Gov’t said to weigh stimulus measures to bolster consumption

China is drafting a series of stimulus measures to bolster sales of cars and electronics, according to people familiar with the matter.

The draft includes subsidies for new-energy vehicles, smartphones and home appliances, said the people, who asked not to be named because they aren’t authorized to discuss the plan. The proposals are at a consultation stage with other government branches, and there is no guarantee that they’ll be approved, the people said. The National Development and Reform Commission, which is said to have drafted the plan, didn’t immediately respond to a fax seeking comment.

The move indicates Chinese leaders are stepping up attempts to bolster consumption and mitigate the threats posed by trade tensions with the U.S. The government, which already unveiled its most ambitious tax reduction in years, is seeing some signs its efforts are bearing fruit: retail sales expanded 8.7 percent in March to beat expectations, and first-quarter gross domestic product expanded more than economists estimated.

Speculation over the stimulus swirled in the markets yesterday, pushing up shares of domestic carmakers such as BYD Co. and automakers in Europe.
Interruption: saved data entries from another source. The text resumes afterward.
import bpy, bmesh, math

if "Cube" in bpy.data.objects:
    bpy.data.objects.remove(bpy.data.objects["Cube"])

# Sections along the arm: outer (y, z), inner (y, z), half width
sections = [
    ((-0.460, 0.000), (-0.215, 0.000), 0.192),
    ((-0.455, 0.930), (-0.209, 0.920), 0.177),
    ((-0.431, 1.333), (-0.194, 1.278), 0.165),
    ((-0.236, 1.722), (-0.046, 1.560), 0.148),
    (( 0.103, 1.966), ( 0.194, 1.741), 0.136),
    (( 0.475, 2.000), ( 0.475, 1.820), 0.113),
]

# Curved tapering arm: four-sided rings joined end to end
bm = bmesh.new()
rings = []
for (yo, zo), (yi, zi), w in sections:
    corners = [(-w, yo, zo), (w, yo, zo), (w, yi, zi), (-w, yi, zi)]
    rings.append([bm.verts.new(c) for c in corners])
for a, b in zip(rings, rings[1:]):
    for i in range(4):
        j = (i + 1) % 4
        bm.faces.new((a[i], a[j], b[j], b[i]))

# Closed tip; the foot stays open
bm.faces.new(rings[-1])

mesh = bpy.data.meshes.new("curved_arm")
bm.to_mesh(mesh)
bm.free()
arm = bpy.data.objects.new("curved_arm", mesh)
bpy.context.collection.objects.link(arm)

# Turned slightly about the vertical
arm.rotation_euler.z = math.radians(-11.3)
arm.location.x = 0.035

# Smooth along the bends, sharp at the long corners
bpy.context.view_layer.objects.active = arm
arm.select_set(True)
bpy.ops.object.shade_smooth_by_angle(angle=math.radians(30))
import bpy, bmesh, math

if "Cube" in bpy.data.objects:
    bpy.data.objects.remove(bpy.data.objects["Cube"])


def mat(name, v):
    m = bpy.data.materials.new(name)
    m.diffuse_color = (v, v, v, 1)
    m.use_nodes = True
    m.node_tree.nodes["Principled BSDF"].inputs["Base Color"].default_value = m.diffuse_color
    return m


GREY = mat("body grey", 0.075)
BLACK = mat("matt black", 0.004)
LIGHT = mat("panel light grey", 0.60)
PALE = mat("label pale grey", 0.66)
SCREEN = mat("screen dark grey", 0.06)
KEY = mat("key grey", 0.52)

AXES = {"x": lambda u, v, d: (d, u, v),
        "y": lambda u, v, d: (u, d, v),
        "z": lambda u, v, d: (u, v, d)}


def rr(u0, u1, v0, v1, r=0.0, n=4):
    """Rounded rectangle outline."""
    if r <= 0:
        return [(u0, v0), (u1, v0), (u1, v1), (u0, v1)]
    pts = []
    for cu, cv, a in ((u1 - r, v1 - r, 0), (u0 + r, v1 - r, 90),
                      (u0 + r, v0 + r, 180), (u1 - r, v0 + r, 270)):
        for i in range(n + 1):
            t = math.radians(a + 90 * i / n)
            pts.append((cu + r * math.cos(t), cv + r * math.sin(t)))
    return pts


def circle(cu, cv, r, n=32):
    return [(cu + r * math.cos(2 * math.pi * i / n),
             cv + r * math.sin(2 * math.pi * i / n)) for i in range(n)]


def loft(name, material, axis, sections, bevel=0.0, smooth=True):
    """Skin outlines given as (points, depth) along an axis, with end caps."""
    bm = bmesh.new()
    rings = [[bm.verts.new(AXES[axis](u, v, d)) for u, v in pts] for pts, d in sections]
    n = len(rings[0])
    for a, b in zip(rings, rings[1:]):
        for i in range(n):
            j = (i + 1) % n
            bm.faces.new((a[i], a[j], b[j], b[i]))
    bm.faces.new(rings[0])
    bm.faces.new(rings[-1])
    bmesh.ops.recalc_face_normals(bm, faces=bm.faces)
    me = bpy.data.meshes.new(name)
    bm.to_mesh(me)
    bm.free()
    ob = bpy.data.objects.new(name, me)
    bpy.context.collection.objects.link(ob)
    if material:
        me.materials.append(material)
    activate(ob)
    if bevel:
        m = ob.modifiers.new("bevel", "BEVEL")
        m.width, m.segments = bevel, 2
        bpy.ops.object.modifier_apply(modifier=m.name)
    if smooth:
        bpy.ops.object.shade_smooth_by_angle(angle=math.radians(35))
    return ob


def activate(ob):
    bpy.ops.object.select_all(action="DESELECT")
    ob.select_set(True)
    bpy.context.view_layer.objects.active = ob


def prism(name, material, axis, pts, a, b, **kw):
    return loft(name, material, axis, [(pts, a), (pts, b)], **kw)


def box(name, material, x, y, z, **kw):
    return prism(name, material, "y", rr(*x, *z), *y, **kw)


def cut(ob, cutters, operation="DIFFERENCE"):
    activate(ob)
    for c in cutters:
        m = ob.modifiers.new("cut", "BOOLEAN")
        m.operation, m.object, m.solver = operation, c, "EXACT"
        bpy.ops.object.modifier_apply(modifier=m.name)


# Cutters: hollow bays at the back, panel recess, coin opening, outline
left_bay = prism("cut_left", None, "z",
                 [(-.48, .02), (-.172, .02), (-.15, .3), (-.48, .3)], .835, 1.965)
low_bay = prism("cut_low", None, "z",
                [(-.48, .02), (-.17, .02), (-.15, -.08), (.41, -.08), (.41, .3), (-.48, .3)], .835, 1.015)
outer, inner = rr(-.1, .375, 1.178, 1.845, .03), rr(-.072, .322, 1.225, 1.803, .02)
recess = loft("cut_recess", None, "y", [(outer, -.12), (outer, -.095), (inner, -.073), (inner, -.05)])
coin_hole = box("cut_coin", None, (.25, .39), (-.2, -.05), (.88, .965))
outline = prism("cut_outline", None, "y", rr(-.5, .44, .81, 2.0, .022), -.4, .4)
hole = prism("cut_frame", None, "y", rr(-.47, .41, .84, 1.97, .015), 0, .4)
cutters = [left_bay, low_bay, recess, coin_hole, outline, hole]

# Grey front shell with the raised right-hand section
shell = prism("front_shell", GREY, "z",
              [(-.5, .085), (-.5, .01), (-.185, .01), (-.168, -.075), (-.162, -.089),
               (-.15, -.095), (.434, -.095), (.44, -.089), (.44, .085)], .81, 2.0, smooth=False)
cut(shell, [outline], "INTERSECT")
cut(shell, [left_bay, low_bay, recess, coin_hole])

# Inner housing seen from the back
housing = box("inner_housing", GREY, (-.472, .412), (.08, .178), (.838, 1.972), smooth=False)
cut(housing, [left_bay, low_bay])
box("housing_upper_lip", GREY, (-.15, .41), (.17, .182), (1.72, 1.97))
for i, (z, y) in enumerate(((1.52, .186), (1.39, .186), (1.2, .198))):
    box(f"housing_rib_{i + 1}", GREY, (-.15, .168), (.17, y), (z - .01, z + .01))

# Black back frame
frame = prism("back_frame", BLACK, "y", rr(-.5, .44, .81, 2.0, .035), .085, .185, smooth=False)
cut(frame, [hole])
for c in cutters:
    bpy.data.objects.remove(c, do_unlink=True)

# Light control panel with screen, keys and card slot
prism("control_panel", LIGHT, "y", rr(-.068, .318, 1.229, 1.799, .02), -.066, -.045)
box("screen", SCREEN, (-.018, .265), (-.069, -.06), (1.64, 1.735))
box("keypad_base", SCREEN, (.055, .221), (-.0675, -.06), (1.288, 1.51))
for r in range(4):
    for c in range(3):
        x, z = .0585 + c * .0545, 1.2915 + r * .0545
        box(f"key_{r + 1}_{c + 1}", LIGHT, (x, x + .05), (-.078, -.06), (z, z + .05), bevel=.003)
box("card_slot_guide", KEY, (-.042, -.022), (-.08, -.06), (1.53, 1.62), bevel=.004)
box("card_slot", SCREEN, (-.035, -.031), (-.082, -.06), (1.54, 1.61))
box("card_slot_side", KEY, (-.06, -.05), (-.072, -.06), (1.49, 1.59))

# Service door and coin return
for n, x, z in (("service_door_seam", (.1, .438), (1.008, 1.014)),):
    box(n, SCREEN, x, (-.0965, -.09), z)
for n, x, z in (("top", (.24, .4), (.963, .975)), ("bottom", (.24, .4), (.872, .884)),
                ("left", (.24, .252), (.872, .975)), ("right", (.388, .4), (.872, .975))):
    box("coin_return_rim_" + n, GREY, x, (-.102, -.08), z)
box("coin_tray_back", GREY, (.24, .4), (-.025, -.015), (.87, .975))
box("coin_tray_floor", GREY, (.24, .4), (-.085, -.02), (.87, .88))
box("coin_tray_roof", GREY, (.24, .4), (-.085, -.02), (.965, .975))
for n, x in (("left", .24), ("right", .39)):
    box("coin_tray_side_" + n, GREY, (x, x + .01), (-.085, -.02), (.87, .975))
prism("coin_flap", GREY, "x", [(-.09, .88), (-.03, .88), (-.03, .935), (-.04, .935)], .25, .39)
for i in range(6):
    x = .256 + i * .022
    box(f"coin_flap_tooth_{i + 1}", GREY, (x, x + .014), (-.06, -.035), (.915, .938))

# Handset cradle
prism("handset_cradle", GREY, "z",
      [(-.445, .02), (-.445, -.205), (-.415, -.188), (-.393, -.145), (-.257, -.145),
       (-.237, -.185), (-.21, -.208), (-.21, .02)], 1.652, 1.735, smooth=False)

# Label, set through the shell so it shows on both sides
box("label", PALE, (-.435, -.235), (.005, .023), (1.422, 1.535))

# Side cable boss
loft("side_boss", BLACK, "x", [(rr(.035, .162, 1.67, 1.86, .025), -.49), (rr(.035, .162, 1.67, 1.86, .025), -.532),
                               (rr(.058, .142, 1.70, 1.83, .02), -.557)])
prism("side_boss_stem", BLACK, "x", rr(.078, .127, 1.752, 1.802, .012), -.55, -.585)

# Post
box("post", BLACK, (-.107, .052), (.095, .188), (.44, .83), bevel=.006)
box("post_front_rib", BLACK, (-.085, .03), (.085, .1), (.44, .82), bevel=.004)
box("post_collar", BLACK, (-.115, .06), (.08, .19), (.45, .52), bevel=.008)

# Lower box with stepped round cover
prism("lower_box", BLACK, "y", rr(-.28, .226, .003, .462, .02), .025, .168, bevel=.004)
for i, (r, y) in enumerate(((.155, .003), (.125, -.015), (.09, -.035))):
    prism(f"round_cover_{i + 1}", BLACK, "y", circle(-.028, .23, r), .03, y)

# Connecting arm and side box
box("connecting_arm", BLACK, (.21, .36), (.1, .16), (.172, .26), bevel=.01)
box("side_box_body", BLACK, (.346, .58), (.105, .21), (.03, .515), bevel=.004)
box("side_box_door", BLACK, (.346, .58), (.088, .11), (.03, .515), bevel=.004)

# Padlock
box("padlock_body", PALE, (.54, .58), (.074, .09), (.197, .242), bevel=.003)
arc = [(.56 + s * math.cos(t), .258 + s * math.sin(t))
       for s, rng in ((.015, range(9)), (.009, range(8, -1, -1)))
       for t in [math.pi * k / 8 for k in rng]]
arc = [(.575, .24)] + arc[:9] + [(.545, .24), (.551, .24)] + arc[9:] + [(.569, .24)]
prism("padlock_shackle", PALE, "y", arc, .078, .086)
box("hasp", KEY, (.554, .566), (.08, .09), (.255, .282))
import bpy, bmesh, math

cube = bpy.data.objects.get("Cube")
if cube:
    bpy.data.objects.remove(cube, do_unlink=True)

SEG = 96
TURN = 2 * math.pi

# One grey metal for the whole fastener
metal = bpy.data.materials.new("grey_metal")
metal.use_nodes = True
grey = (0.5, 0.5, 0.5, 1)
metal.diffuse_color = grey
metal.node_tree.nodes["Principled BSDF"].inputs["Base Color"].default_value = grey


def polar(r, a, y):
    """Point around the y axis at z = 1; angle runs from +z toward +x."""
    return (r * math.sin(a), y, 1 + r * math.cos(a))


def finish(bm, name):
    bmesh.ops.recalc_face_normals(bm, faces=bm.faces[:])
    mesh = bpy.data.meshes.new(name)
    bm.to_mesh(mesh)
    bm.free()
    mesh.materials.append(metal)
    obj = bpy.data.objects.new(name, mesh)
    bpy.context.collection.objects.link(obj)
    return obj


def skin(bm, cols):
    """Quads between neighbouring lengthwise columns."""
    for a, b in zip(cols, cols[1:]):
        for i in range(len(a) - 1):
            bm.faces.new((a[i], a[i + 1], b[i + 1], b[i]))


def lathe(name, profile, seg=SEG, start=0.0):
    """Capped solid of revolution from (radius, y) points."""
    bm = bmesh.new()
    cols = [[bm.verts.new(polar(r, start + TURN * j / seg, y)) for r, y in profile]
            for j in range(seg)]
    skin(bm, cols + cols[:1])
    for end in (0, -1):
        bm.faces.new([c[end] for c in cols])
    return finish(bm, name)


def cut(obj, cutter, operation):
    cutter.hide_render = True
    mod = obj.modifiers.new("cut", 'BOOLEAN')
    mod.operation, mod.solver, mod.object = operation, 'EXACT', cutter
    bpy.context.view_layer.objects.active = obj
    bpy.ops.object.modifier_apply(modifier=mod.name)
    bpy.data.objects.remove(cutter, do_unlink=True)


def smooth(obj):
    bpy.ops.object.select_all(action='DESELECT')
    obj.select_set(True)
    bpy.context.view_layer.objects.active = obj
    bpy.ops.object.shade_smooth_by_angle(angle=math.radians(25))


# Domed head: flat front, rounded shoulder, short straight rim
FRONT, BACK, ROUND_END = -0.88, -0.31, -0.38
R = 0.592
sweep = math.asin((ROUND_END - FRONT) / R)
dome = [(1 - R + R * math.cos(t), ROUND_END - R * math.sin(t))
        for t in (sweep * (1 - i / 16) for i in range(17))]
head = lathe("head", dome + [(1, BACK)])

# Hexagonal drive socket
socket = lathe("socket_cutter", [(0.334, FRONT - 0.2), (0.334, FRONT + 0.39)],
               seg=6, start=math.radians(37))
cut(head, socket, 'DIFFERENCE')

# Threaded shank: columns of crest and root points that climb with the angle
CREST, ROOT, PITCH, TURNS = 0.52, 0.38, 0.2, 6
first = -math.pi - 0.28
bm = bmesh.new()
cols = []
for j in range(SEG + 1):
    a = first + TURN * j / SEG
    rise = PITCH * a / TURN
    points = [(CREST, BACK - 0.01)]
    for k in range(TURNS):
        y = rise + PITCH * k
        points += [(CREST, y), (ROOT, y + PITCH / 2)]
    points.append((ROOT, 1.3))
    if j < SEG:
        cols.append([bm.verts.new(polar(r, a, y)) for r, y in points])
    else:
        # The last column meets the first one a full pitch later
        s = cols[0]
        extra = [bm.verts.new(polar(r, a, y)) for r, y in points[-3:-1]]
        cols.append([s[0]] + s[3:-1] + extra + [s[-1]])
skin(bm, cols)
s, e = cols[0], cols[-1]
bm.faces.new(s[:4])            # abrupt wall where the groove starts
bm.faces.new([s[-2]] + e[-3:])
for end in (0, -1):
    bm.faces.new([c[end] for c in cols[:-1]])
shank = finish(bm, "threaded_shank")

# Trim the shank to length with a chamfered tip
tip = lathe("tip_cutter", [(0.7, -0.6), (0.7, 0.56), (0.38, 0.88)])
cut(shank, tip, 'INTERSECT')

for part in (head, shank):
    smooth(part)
The Stoxx Europe 600 Automobiles & Parts Index rose 1.8 percent to an intraday high, led by Volkswagen AG, Daimler AG and Faurecia SA. General Motors Co. rose in pre-market trading in the U.S. Home-appliance maker Electrolux AB also rose.

It’s notoriously difficult to own a car in major Chinese cities because of quotas put in place to tackle traffic congestion and air pollution. In Beijing, the annual new vehicle quota dropped to 100,000 in 2018, and each licensed gasoline- fueled car has to be idle one day a week. That’s prompted the government to provide incentives for motorists to drive new-energy vehicles – including pure-battery electrics, plug-in hybrids and fuel-cell cars.

Existing ownership restrictions have hindered the growth of car sales, Cui Dongshu, secretary-general of the China Passenger Car Association, said in February. In Beijing and Shanghai, for example, drivers wanting a license plate for a gasoline- powered car must enter a years-long lottery or pay as much as 90,000 yuan. Bloomberg

Categories China